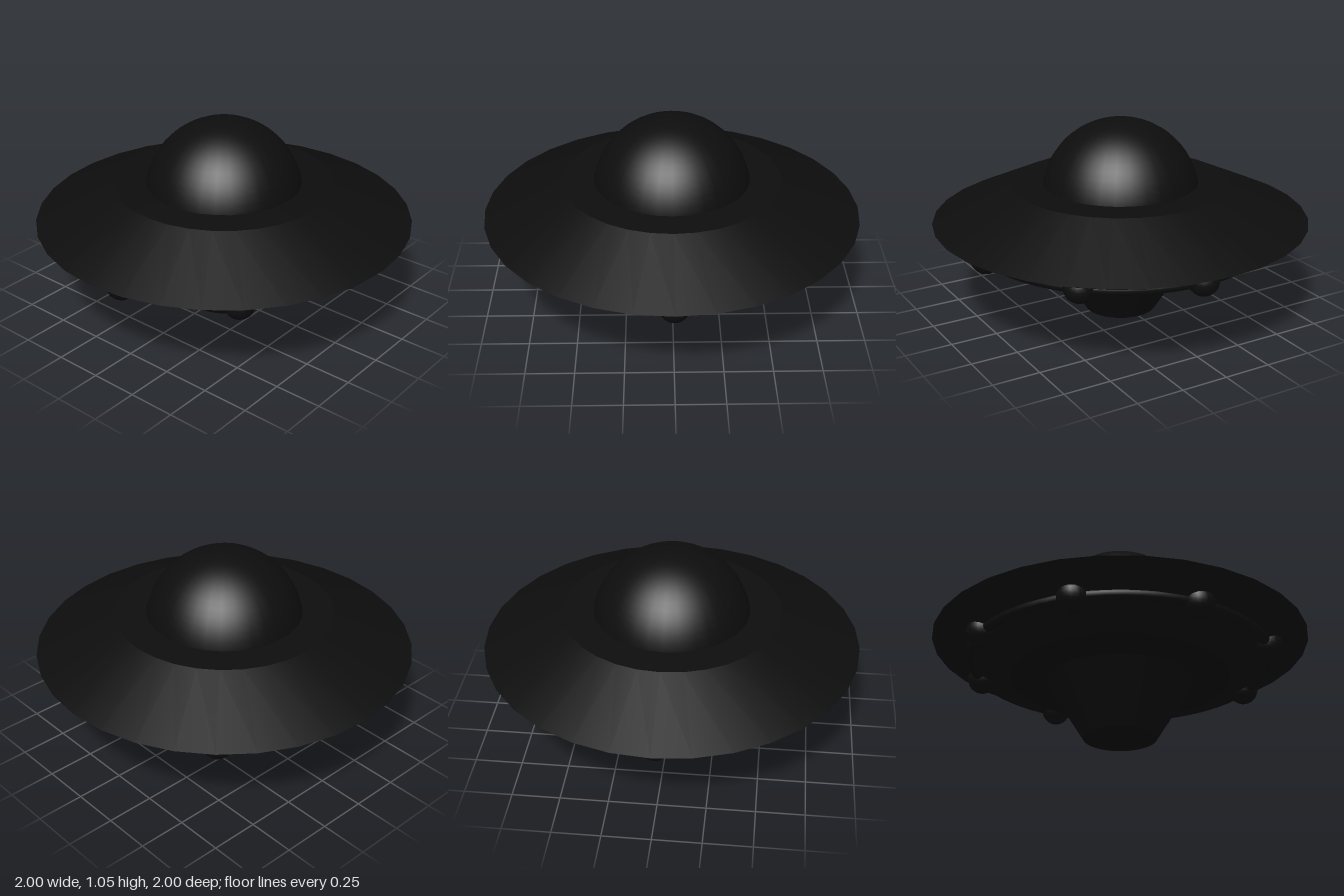
import * as THREE from 'three';
import { toCreasedNormals } from 'three/addons/utils/BufferGeometryUtils.js';

const SEGMENTS = 32;
const LIGHT_COUNT = 8;
const RING_RADIUS = 0.79;
const RING_Y = 0.43;

export function createModel() {
  const model = new THREE.Group();
  model.name = 'flyingSaucer';
  const dark = new THREE.MeshStandardMaterial({ color: 0x0d0d0d });

  const add = (name, geometry, x = 0, y = 0, z = 0, parent = model) => {
    const mesh = new THREE.Mesh(geometry, dark);
    mesh.name = name;
    mesh.position.set(x, y, z);
    parent.add(mesh);
    return mesh;
  };

  // Hull: flat top and bottom with a sharp outer rim
  const profile = [[0, 0.33], [0.58, 0.33], [1, 0.52], [0.58, 0.71], [0, 0.71]]
    .map(([r, y]) => new THREE.Vector2(r, y));
  add('hull', toCreasedNormals(new THREE.LatheGeometry(profile, SEGMENTS), 0.3));

  // Cockpit dome, its lower edge sunk into the hull
  add('dome', new THREE.SphereGeometry(0.42, SEGMENTS, 16, 0, Math.PI * 2, 0, Math.PI / 2), 0, 0.632, 0);

  // Tapered beam emitter hanging just below the hull
  add('beamCone', new THREE.CylinderGeometry(0.385, 0.193, 0.31, SEGMENTS), 0, 0.155, 0);

  // Thin ring under the rim that carries the lights
  const ring = add('lightRing', new THREE.TorusGeometry(RING_RADIUS, 0.03, 10, 64), 0, RING_Y, 0);
  ring.rotation.x = Math.PI / 2;

  // Round lights spaced evenly along the ring
  const lights = new THREE.Group();
  lights.name = 'lights';
  model.add(lights);
  const bulb = new THREE.SphereGeometry(0.08, 20, 14);
  for (let i = 0; i < LIGHT_COUNT; i++) {
    const a = (i / LIGHT_COUNT) * Math.PI * 2;
    add('light', bulb, Math.cos(a) * RING_RADIUS, RING_Y, Math.sin(a) * RING_RADIUS, lights);
  }

  return model;
}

=====

Assignment | Your answer must be the full listing, reproduced word for word, without its pictures.

Output |
import * as THREE from 'three';
import { toCreasedNormals } from 'three/addons/utils/BufferGeometryUtils.js';

const SEGMENTS = 32;
const LIGHT_COUNT = 8;
const RING_RADIUS = 0.79;
const RING_Y = 0.43;

export function createModel() {
  const model = new THREE.Group();
  model.name = 'flyingSaucer';
  const dark = new THREE.MeshStandardMaterial({ color: 0x0d0d0d });

  const add = (name, geometry, x = 0, y = 0, z = 0, parent = model) => {
    const mesh = new THREE.Mesh(geometry, dark);
    mesh.name = name;
    mesh.position.set(x, y, z);
    parent.add(mesh);
    return mesh;
  };

  // Hull: flat top and bottom with a sharp outer rim
  const profile = [[0, 0.33], [0.58, 0.33], [1, 0.52], [0.58, 0.71], [0, 0.71]]
    .map(([r, y]) => new THREE.Vector2(r, y));
  add('hull', toCreasedNormals(new THREE.LatheGeometry(profile, SEGMENTS), 0.3));

  // Cockpit dome, its lower edge sunk into the hull
  add('dome', new THREE.SphereGeometry(0.42, SEGMENTS, 16, 0, Math.PI * 2, 0, Math.PI / 2), 0, 0.632, 0);

  // Tapered beam emitter hanging just below the hull
  add('beamCone', new THREE.CylinderGeometry(0.385, 0.193, 0.31, SEGMENTS), 0, 0.155, 0);

  // Thin ring under the rim that carries the lights
  const ring = add('lightRing', new THREE.TorusGeometry(RING_RADIUS, 0.03, 10, 64), 0, RING_Y, 0);
  ring.rotation.x = Math.PI / 2;

  // Round lights spaced evenly along the ring
  const lights = new THREE.Group();
  lights.name = 'lights';
  model.add(lights);
  const bulb = new THREE.SphereGeometry(0.08, 20, 14);
  for (let i = 0; i < LIGHT_COUNT; i++) {
    const a = (i / LIGHT_COUNT) * Math.PI * 2;
    add('light', bulb, Math.cos(a) * RING_RADIUS, RING_Y, Math.sin(a) * RING_RADIUS, lights);
  }

  return model;
}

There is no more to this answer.